ISLAMABAD: The government does not seem serious in enacting its own bill to criminalise enforced disappearances said Secretary General Pakistan People’s Party Parliamentarians Farhatullah Babar.
“From some glaring mistakes in the bill to the fact that it is lying in the National Assembly Committee on Interior unattended for the past over eight weeks, it appears that there is no interest in it,” he said while speaking at a webinar organized by the Defence of Human Rights and Asian Federation Against Involuntary Disappearances (AFAD) on Tuesday.
Babar said hopes were raised when the bill criminalising “enforced disappearances” was tabled in the parliament for the first time in the country.
“However, it appears that some powerful quarters are still opposed to its legislation,” he said. The PPPP leader said even if the bill was enacted in its present form, it will still fall far too short of achieving the objectives.
He said ideally there should be a separate legal mechanism to provide for filing complaints of disappearances, holding perpetrators accountable and providing compensation to aggrieved families. “The bill brought before the National Assembly does not provide for any of these essential prerequisites,” he said.

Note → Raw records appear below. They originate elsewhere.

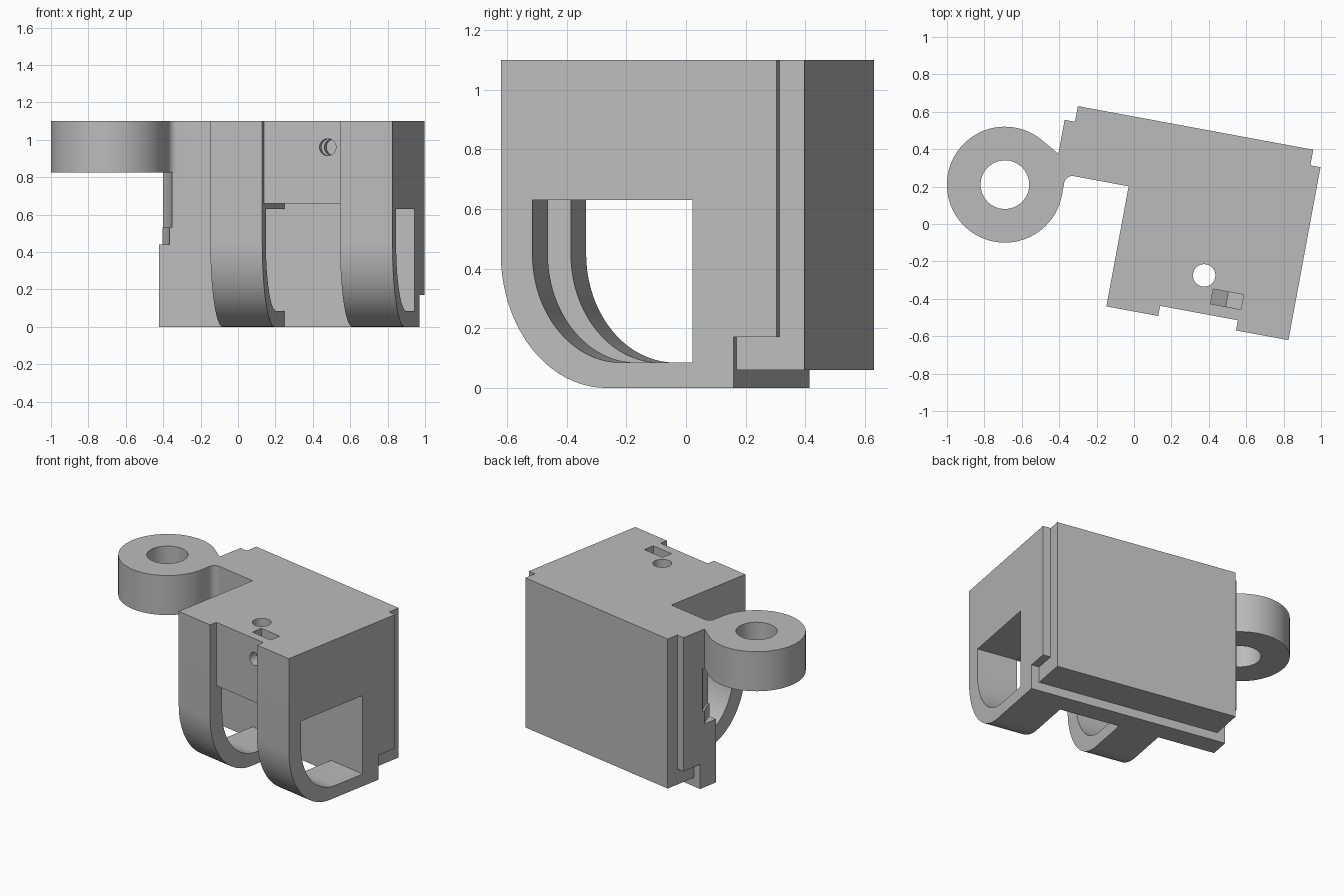
import bpy, bmesh
from math import sin, cos, radians
from mathutils import Matrix

cube = bpy.data.objects.get("Cube")
if cube:
    bpy.data.objects.remove(cube, do_unlink=True)

grey = bpy.data.materials.new("plain grey")
grey.use_nodes = True
grey.diffuse_color = (0.5, 0.5, 0.5, 1)
grey.node_tree.nodes["Principled BSDF"].inputs["Base Color"].default_value = (0.5, 0.5, 0.5, 1)

# Where a profile point (a, b) at depth d lands, for each extrusion axis
PLACE = {
    "x": lambda a, b, d: (d, a, b),
    "y": lambda a, b, d: (a, d, b),
    "z": lambda a, b, d: (a, b, d),
}


def arc(cx, cy, rx, ry, start, end, steps):
    angles = [radians(start + (end - start) * i / steps) for i in range(steps + 1)]
    return [(cx + rx * cos(t), cy + ry * sin(t)) for t in angles]


def circle(cx, cy, r, steps=48):
    return arc(cx, cy, r, r, 0, 360, steps)[:-1]


def rect(a0, a1, b0, b1):
    return [(a0, b0), (a1, b0), (a1, b1), (a0, b1)]


def prism(name, axis, profile, lo, hi):
    bm = bmesh.new()
    base = [bm.verts.new(PLACE[axis](a, b, lo)) for a, b in profile]
    top = [bm.verts.new(PLACE[axis](a, b, hi)) for a, b in profile]
    bm.faces.new(base)
    bm.faces.new(top)
    n = len(base)
    for i in range(n):
        j = (i + 1) % n
        bm.faces.new((base[i], base[j], top[j], top[i]))
    bmesh.ops.recalc_face_normals(bm, faces=bm.faces)
    mesh = bpy.data.meshes.new(name)
    bm.to_mesh(mesh)
    bm.free()
    mesh.materials.append(grey)
    obj = bpy.data.objects.new(name, mesh)
    bpy.context.collection.objects.link(obj)
    return obj


def combine(target, other, operation):
    mod = target.modifiers.new("combine", "BOOLEAN")
    mod.operation, mod.solver, mod.object = operation, "EXACT", other
    bpy.context.view_layer.objects.active = target
    bpy.ops.object.modifier_apply(modifier=mod.name)
    bpy.data.objects.remove(other, do_unlink=True)


TOP = 1.10
WALL = 0.193            # front face of the rear block
LUG = (-0.717, 0.081)   # centre of the hinge ring

# Rear block, stepped in at the lower back edge
body = prism("bracket_body", "x", [(WALL, 0), (0.334, 0), (0.334, 0.17), (0.48, 0.17),
                                   (0.48, TOP), (WALL, TOP)], -0.466, 0.925)
# Round clearance under the hinge ring
for r, lo, hi in ((0.329, 0.44, 0.54), (0.342, 0.53, 0.825)):
    combine(body, prism("ring_clearance", "z", circle(*LUG, r, 96), lo, hi), "DIFFERENCE")

# Back plate
combine(body, prism("back_plate", "z", rect(-0.41, 0.87, 0.30, 0.565), 0.06, TOP), "UNION")

# Two curved hooks with open insides
outer = arc(-0.10, 0.45, 0.36, 0.45, 180, 270, 20) + [(0.25, 0), (0.25, TOP), (-0.46, TOP)]
inner = arc(-0.05, 0.45, 0.3025, 0.365, 180, 270, 20) + [(WALL, 0.085), (WALL, 0.63), (-0.3525, 0.63)]
for lo, hi in ((-0.065, 0.217), (0.64, 0.925)):
    hook = prism("hook", "x", outer, lo, hi)
    combine(hook, prism("hook_opening", "x", inner, lo - 0.1, hi + 0.1), "DIFFERENCE")
    combine(body, hook, "UNION")

# Block between the hooks
combine(body, prism("middle_block", "z", rect(0.20, 0.66, -0.405, 0.25), 0.66, TOP), "UNION")

# Hinge ring with its filleted neck
neck = [(-0.30, WALL), (-0.30, 0.295), (-0.466, 0.295)]
lug = prism("hinge_ring", "z", arc(*LUG, 0.31, 0.31, 62, 360, 60)
            + arc(-0.362, 0.148, 0.045, 0.045, 180, 90, 8) + neck, 0.825, TOP)
combine(lug, prism("ring_bore", "z", circle(*LUG, 0.13), 0.7, 1.2), "DIFFERENCE")
combine(body, lug, "UNION")

# Rod hole, nut pocket and clamp screw hole
nut = [(0.48, 1.2), (0.48, 0.905), (0.5625, 0.865), (0.645, 0.905), (0.645, 1.2)]
for cutter in (
    prism("rod_hole", "z", circle(0.419, -0.202, 0.06), 0.5, 1.2),
    prism("nut_pocket", "y", nut, -0.345, -0.265),
    prism("screw_hole", "y", circle(0.563, 0.96, 0.045, 32), -0.5, -0.20),
):
    combine(body, cutter, "DIFFERENCE")

# Turn the whole bracket slightly and shade it
body.data.transform(Matrix.Rotation(radians(-10.5), 4, "Z"))
bpy.ops.object.select_all(action="DESELECT")
body.select_set(True)
bpy.context.view_layer.objects.active = body
bpy.ops.object.shade_smooth_by_angle(angle=radians(30))
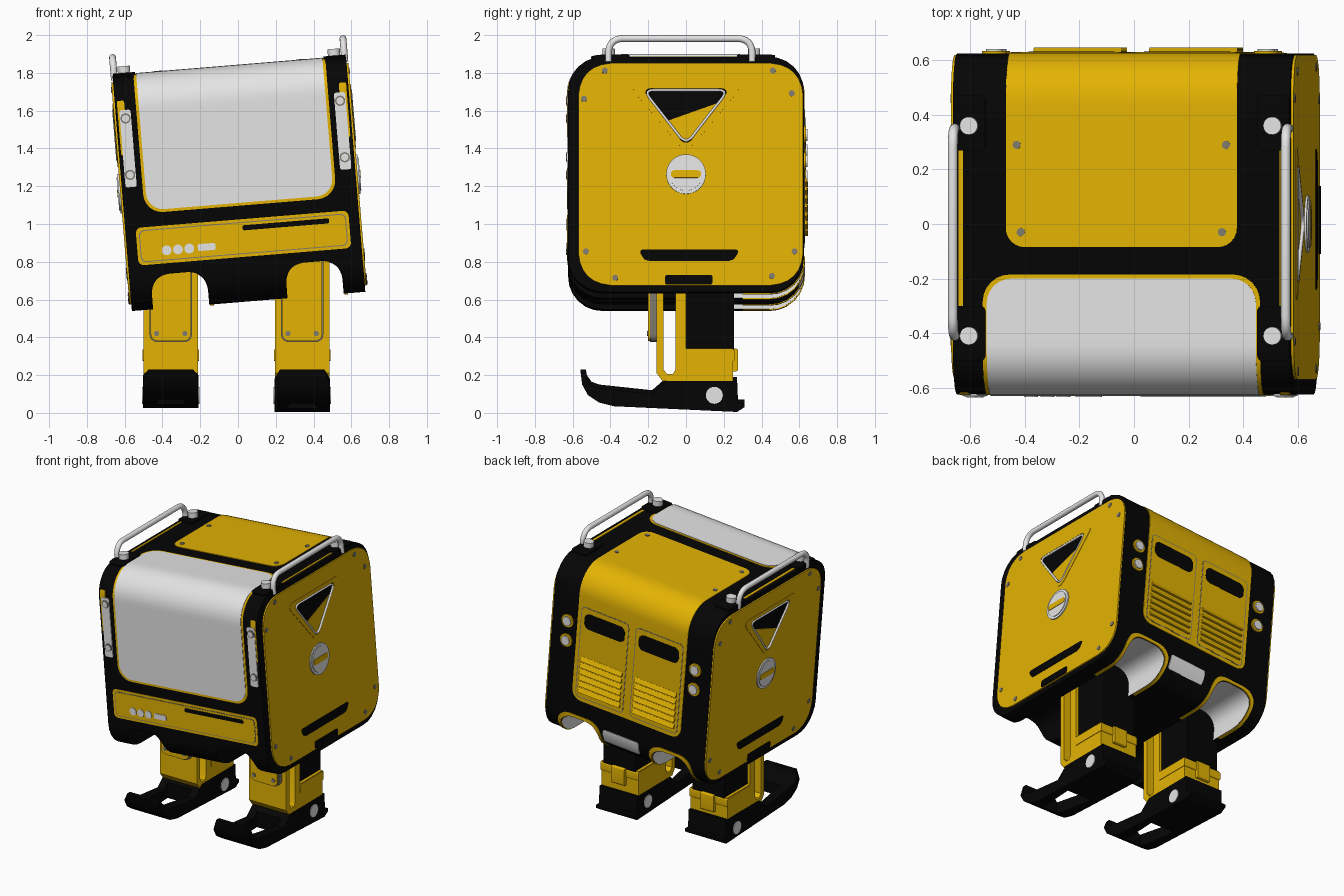
import bpy, bmesh, math
from mathutils import Matrix, Vector

if "Cube" in bpy.data.objects:
    bpy.data.objects.remove(bpy.data.objects["Cube"])

H, R = 0.624, 0.18                     # body half size and corner radius
A = H - R
L = 2 * A + math.pi * R / 2            # length of one quarter of the body outline
TILT = Matrix.Translation((0.005, 0, 1.212)) @ Matrix.Rotation(math.radians(-4.7), 4, 'Y')
FLAT = Matrix.Identity(4)
made = []


def material(name, rgb):
    m = bpy.data.materials.new(name)
    m.use_nodes = True
    m.diffuse_color = (*rgb, 1)
    m.node_tree.nodes["Principled BSDF"].inputs["Base Color"].default_value = (*rgb, 1)
    return m


BLACK = material("black", (0.0015, 0.0015, 0.0015))
YELLOW = material("yellow", (0.77, 0.45, 0.001))
GREY = material("light grey", (0.78, 0.78, 0.78))
STEEL = material("steel", (0.22, 0.2, 0.16))


def add(name, verts, faces, mat, mtx=TILT):
    me = bpy.data.meshes.new(name)
    me.from_pydata(verts, [], faces)
    bm = bmesh.new()
    bm.from_mesh(me)
    bmesh.ops.recalc_face_normals(bm, faces=bm.faces)
    bm.to_mesh(me)
    bm.free()
    me.materials.append(mat)
    ob = bpy.data.objects.new(name, me)
    bpy.context.collection.objects.link(ob)
    ob.matrix_world = mtx
    made.append(ob)
    return ob


def prism(name, pts, axis, lo, hi, mat, mtx=TILT):
    """Extrude a 2D outline along one axis."""
    k = "XYZ".index(axis)
    verts = []
    for d in (lo, hi):
        for p in pts:
            v = list(p)
            v.insert(k, d)
            verts.append(v)
    n = len(pts)
    faces = [list(range(n)), list(range(n, 2 * n))]
    faces += [(i, (i + 1) % n, n + (i + 1) % n, n + i) for i in range(n)]
    return add(name, verts, faces, mat, mtx)


def fillet(corners, r, n=6, closed=True):
    """Round the corners of a path with soft arcs."""
    pts = [Vector(c) for c in corners]
    out = []
    for i, p in enumerate(pts):
        if not closed and i in (0, len(pts) - 1):
            out.append(tuple(p))
            continue
        a, b = pts[i - 1] - p, pts[(i + 1) % len(pts)] - p
        a, b = p + a.normalized() * r, p + b.normalized() * r
        for j in range(n + 1):
            t = j / n
            out.append(tuple(a * (1 - t) ** 2 + p * 1.7 * t * (1 - t) + (a + b) * 0.15 * t * (1 - t) + b * t * t))
    return out


def rect(cx, cy, hw, hh, r=0.02):
    return fillet([(cx - hw, cy - hh), (cx + hw, cy - hh), (cx + hw, cy + hh), (cx - hw, cy + hh)], r)


def circle(cx, cy, r, n=24):
    return [(cx + r * math.cos(2 * math.pi * i / n), cy + r * math.sin(2 * math.pi * i / n)) for i in range(n)]


def outline(s, off=0.0):
    """Point on the body outline; s = 0 is mid front, growing up and over the top."""
    k = math.floor((s + A) / L)
    t = s + A - k * L
    if t <= 2 * A:
        y, w = -H - off, t - A
    else:
        f = (t - 2 * A) / R
        y, w = -A - (R + off) * math.cos(f), A + (R + off) * math.sin(f)
    for _ in range(k % 4):
        y, w = w, -y
    return y, w


def patch(name, u0, u1, s0, s1, r, mat, off):
    """Rounded panel wrapped around the body outline."""
    arc = [(r * (1 - math.cos(i * math.pi / 12)), r * (1 - math.sin(i * math.pi / 12))) for i in range(7)]
    rows = [(s0 + d, e) for d, e in arc]
    n = max(1, int((s1 - s0 - 2 * r) / 0.03))
    rows += [(s0 + r + (s1 - s0 - 2 * r) * i / n, 0) for i in range(1, n)]
    rows += [(s1 - d, e) for d, e in reversed(arc)]
    verts, faces = [], []
    for s, e in rows:
        for u, o in ((u0 + e, -0.01), (u0 + e, off), (u1 - e, off), (u1 - e, -0.01)):
            verts.append((u, *outline(s, o)))
    for i in range(len(rows) - 1):
        for j in range(4):
            a, b = 4 * i + j, 4 * i + (j + 1) % 4
            faces.append((a, b, b + 4, a + 4))
    faces += [(0, 1, 2, 3), tuple(range(len(verts) - 4, len(verts)))]
    return add(name, verts, faces, mat)


def boolean(ob, cutter, op='DIFFERENCE'):
    mod = ob.modifiers.new("cut", 'BOOLEAN')
    mod.object, mod.operation, mod.solver = cutter, op, 'EXACT'
    bpy.context.view_layer.update()
    bpy.context.view_layer.objects.active = ob
    bpy.ops.object.modifier_apply(modifier=mod.name)
    made.remove(cutter)
    bpy.data.objects.remove(cutter)


def tube(name, path, rad, mat, closed=False):
    cu = bpy.data.curves.new(name, 'CURVE')
    cu.dimensions, cu.bevel_depth, cu.bevel_resolution = '3D', rad, 6
    sp = cu.splines.new('POLY')
    sp.points.add(len(path) - 1)
    for p, c in zip(sp.points, path):
        p.co = (*c, 1)
    sp.use_cyclic_u, cu.use_fill_caps = closed, True
    cu.materials.append(mat)
    ob = bpy.data.objects.new(name, cu)
    bpy.context.collection.objects.link(ob)
    ob.matrix_world = TILT
    for o in bpy.context.selected_objects:
        o.select_set(False)
    ob.select_set(True)
    bpy.context.view_layer.objects.active = ob
    bpy.ops.object.convert(target='MESH')
    made.append(bpy.context.object)


def loop(off=0.0, n=96):
    return [outline(4 * L * i / n, off) for i in range(n)]


def arch(side, grow=0.0):
    c, hw = side * 0.357, 0.148 + grow
    top = -0.445 + grow
    return [(c - hw, -0.8)] + fillet([(c - hw, -0.7), (c - hw, top), (c + hw, top), (c + hw, -0.7)], 0.1, 8, False)[1:-1] + [(c + hw, -0.8)]


# Body shell with leg tunnels, lined in grey towards the back
shell = prism("body_shell", loop(), 'X', -0.62, 0.62, BLACK)
for side in (-1, 1):
    boolean(shell, prism("tunnel_front", arch(side, 0.002), 'Y', -0.8, 0.15, BLACK))
    boolean(shell, prism("tunnel_back", arch(side), 'Y', 0.14, 0.8, BLACK))
    rim = prism("arch_rim", arch(side, 0.024), 'Y', 0.3, 0.8, YELLOW)
    boolean(rim, prism("rim_hole", arch(side, 0.003), 'Y', 0.2, 0.9, YELLOW))
    boolean(rim, prism("rim_bound", loop(0.006), 'X', -0.615, 0.615, YELLOW), 'INTERSECT')
shell.data.materials.clear()
shell.data.materials.append(BLACK)
shell.data.materials.append(GREY)
for f in shell.data.polygons:
    c = f.center
    inside = 0.2 < abs(c.x) < 0.51 and -0.62 < c.z < -0.435
    f.material_index = int(inside and c.y > 0.15 and abs(f.normal.y) < 0.05)

# Wrapped panels: visor, roof and back, control strip
patch("visor_rim", -0.51, 0.51, -0.115, L - 0.185, 0.1, YELLOW, 0.003)
patch("visor", -0.495, 0.495, -0.1, L - 0.2, 0.09, GREY, 0.006)
patch("roof_and_back_panel", -0.425, 0.425, L - 0.085, 2 * L + 0.31, 0.07, YELLOW, 0.004)
patch("control_strip", -0.565, 0.565, -0.387, -0.187, 0.03, YELLOW, 0.003)
patch("control_groove", -0.55, 0.55, -0.372, -0.202, 0.03, STEEL, 0.004)
patch("control_face", -0.545, 0.545, -0.367, -0.207, 0.027, YELLOW, 0.006)
patch("control_slot", 0.0, 0.46, -0.247, -0.22, 0.01, BLACK, 0.008)
patch("wide_button", -0.245, -0.15, -0.337, -0.3, 0.01, GREY, 0.01)
for i in range(3):
    prism("round_button", circle(-0.41 + 0.06 * i, -0.319, 0.026), 'Y', -H - 0.01, -H, GREY)
patch("rear_plate", -0.11, 0.17, 2 * L + 0.45, 2 * L + 0.55, 0.015, GREY, 0.006)

# Back vents and lamps
for side in (-1, 1):
    u0, u1 = sorted((side * 0.025, side * 0.4))
    back = 2 * L
    patch("vent_outline", u0, u1, back - 0.365, back + 0.285, 0.03, STEEL, 0.005)
    patch("vent_face", u0 + 0.006, u1 - 0.006, back - 0.359, back + 0.279, 0.026, YELLOW, 0.006)
    patch("vent_window", u0 + 0.03, u1 - 0.03, back - 0.325, back - 0.215, 0.04, BLACK, 0.008)
    for i in range(6):
        w = 0.01 - 0.045 * i
        prism("louvre", [(H, w), (H + 0.007, w), (H + 0.022, w - 0.03), (H, w - 0.03)], 'X', u0 + 0.025, u1 - 0.025, YELLOW)
    for w in (0.22, 0.08):
        prism("rear_lamp_ring", circle(side * 0.5, w, 0.046), 'Y', H - 0.01, H + 0.01, YELLOW)
        prism("rear_lamp", circle(side * 0.5, w, 0.032), 'Y', H - 0.01, H + 0.018, GREY)

# Roof screws
for u, y in ((-0.385, 0.29), (0.385, 0.29), (-0.37, -0.03), (0.37, -0.03)):
    prism("roof_screw", circle(u, y, 0.015, 12), 'Z', H - 0.01, H + 0.008, STEEL)

# Frames, handles and side panels on both sides
for side in (-1, 1):
    def slab(name, pts, d0, d1, mat):
        return prism(name, pts, 'X', *sorted((side * d0, side * d1)), mat)

    def band(name, ua, ub, s0, s1, r, mat, off):
        return patch(name, *sorted((side * ua, side * ub)), s0, s1, r, mat, off)

    band("front_bracket_backing", 0.57, 0.609, 0.2, 0.49, 0.01, YELLOW, 0.003)
    band("front_bracket", 0.54, 0.6, 0.03, 0.44, 0.012, GREY, 0.006)
    for w in (0.095, 0.395):
        prism("bracket_bolt_ring", circle(side * 0.57, w, 0.027), 'Y', -H - 0.009, -H, STEEL)
        prism("bracket_bolt", circle(side * 0.57, w, 0.019), 'Y', -H - 0.012, -H, GREY)
    band("roof_trim", 0.582, 0.598, L - 0.48, L + 0.45, 0.005, YELLOW, 0.004)
    for y in (-0.41, 0.36):
        band("handle_pad", 0.5, 0.618, L + y - 0.09, L + y + 0.11, 0.02, BLACK, 0.012)
        prism("handle_bolt", circle(side * 0.558, y, 0.033), 'Z', H, 0.672, GREY)
    u = side * 0.612
    tube("carry_handle", fillet([(u, -0.41, 0.6), (u, -0.41, 0.722), (u, 0.35, 0.722), (u, 0.35, 0.6)], 0.07, 6, False), 0.018, GREY)

    tri = [(-0.235, 0.455), (0.235, 0.455), (0, 0.145)]
    panel = slab("side_panel", rect(0.025, 0, 0.595, 0.59, 0.17), 0.6, 0.63, YELLOW)
    boolean(panel, slab("panel_hole", fillet(tri, 0.05), 0.5, 0.7, YELLOW))
    edge = slab("triangle_surround", fillet([(-0.31, 0.48), (0.31, 0.48), (0, 0.11)], 0.07), 0.615, 0.633, YELLOW)
    boolean(edge, slab("surround_hole", fillet(tri, 0.05), 0.5, 0.7, YELLOW))
    slab("triangle_flap", [(-0.11, 0.28), (0.0, 0.165), (0.2, 0.39)], 0.61, 0.624, YELLOW)
    tube("triangle_frame", [(side * 0.63, y, w) for y, w in fillet([(-0.225, 0.447), (0.225, 0.447), (0, 0.157)], 0.05)], 0.007, GREY, True)
    slab("knob", circle(0, 0, 0.105, 40), 0.615, 0.638, GREY)
    slab("knob_face", circle(0, 0, 0.088, 40), 0.615, 0.643, GREY)
    slab("knob_grip", rect(0, 0, 0.08, 0.02, 0.018), 0.615, 0.646, YELLOW)
    slab("side_slot", fillet([(-0.25, -0.4), (-0.22, -0.46), (0.25, -0.46), (0.285, -0.4)], 0.025), 0.615, 0.633, BLACK)
    slab("side_catch", rect(0.015, -0.56, 0.125, 0.025, 0.01), 0.615, 0.635, BLACK)
    for y, w in ((-0.43, 0.55), (0.46, 0.55), (-0.54, 0.4), (0.56, 0.43),
                 (0.575, -0.41), (0.455, -0.54), (-0.53, -0.41), (-0.375, -0.55)):
        slab("side_screw", circle(y, w, 0.016, 12), 0.615, 0.634, STEEL)

# Legs and feet, standing upright
for cx, lift in ((-0.356, 0.02), (0.34, 0.0)):
    def block(name, pts, hw, mat, up=0.0):
        return prism(name, pts, 'X', cx - hw, cx + hw, mat, Matrix.Translation((0, 0, up)))

    block("leg_frame", [(-0.155, 0.85), (-0.155, 0.21), (-0.125, 0.17), (0.25, 0.17), (0.25, 0.34), (0, 0.34), (0, 0.85),
                        (-0.055, 0.85), (-0.055, 0.23), (-0.07, 0.205), (-0.1, 0.205), (-0.12, 0.23), (-0.12, 0.85)], 0.145, YELLOW)
    block("leg_band", rect(0.128, 0.305, 0.13, 0.03, 0.01), 0.149, YELLOW)
    block("leg_clip", rect(0.25, 0.28, 0.025, 0.06, 0.01), 0.05, YELLOW)
    block("hip_block", [(-0.02, 0.34), (0.255, 0.33), (0.255, 0.85), (-0.02, 0.85)], 0.125, BLACK)
    prism("shin_plate_edge", rect(cx, 0.65, 0.112, 0.275, 0.04), 'Y', -0.19, -0.15, STEEL, FLAT)
    prism("shin_plate", rect(cx, 0.65, 0.106, 0.269, 0.037), 'Y', -0.2, -0.15, YELLOW, FLAT)
    for dx in (-0.075, 0.075):
        prism("shin_screw", circle(cx + dx, 0.42, 0.014, 12), 'Y', -0.206, -0.19, STEEL, FLAT)

    tip = 0.23 - lift
    foot = block("foot", [(-0.56, tip), (-0.55, 0.15), (-0.52, 0.095), (-0.46, 0.055), (-0.38, 0.035), (0.27, 0.005),
                          (0.31, 0.03), (0.31, 0.05), (0.275, 0.05), (0.27, 0.17), (-0.1, 0.17), (-0.18, 0.1),
                          (-0.46, 0.13), (-0.5, 0.145), (-0.525, 0.18), (-0.53, tip)], 0.147, BLACK, lift)
    for v in foot.data.vertices:
        if v.co.y < -0.5 and v.co.z > 0.2:
            v.co.x = cx + (v.co.x - cx) * 0.8
    hole = [(cx - 0.065, -0.44), (cx + 0.065, -0.44), (cx + 0.095, -0.14), (cx - 0.095, -0.14)]
    boolean(foot, prism("foot_hole", hole, 'Z', -0.2, 0.4, BLACK, FLAT))
    block("ankle_bolt", circle(0.15, 0.093, 0.045), 0.152, GREY)

# Smooth the curved surfaces and keep the edges sharp
for ob in made:
    for o in bpy.context.selected_objects:
        o.select_set(False)
    ob.select_set(True)
    bpy.context.view_layer.objects.active = ob
    bpy.ops.object.shade_smooth_by_angle(angle=math.radians(32))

He said internment centres located in former tribal districts of the Khyber Pakhtunkhwa are beyond the jurisdiction of provincial police and prison department, where some of those falling under enforced disappearances were found kept. “The case is still pending before the Supreme Court since the last hearing in December 2019,” he said. He said ratification of the international convention for the protection of all persons against enforced disappearances should also form part of the new legal architecture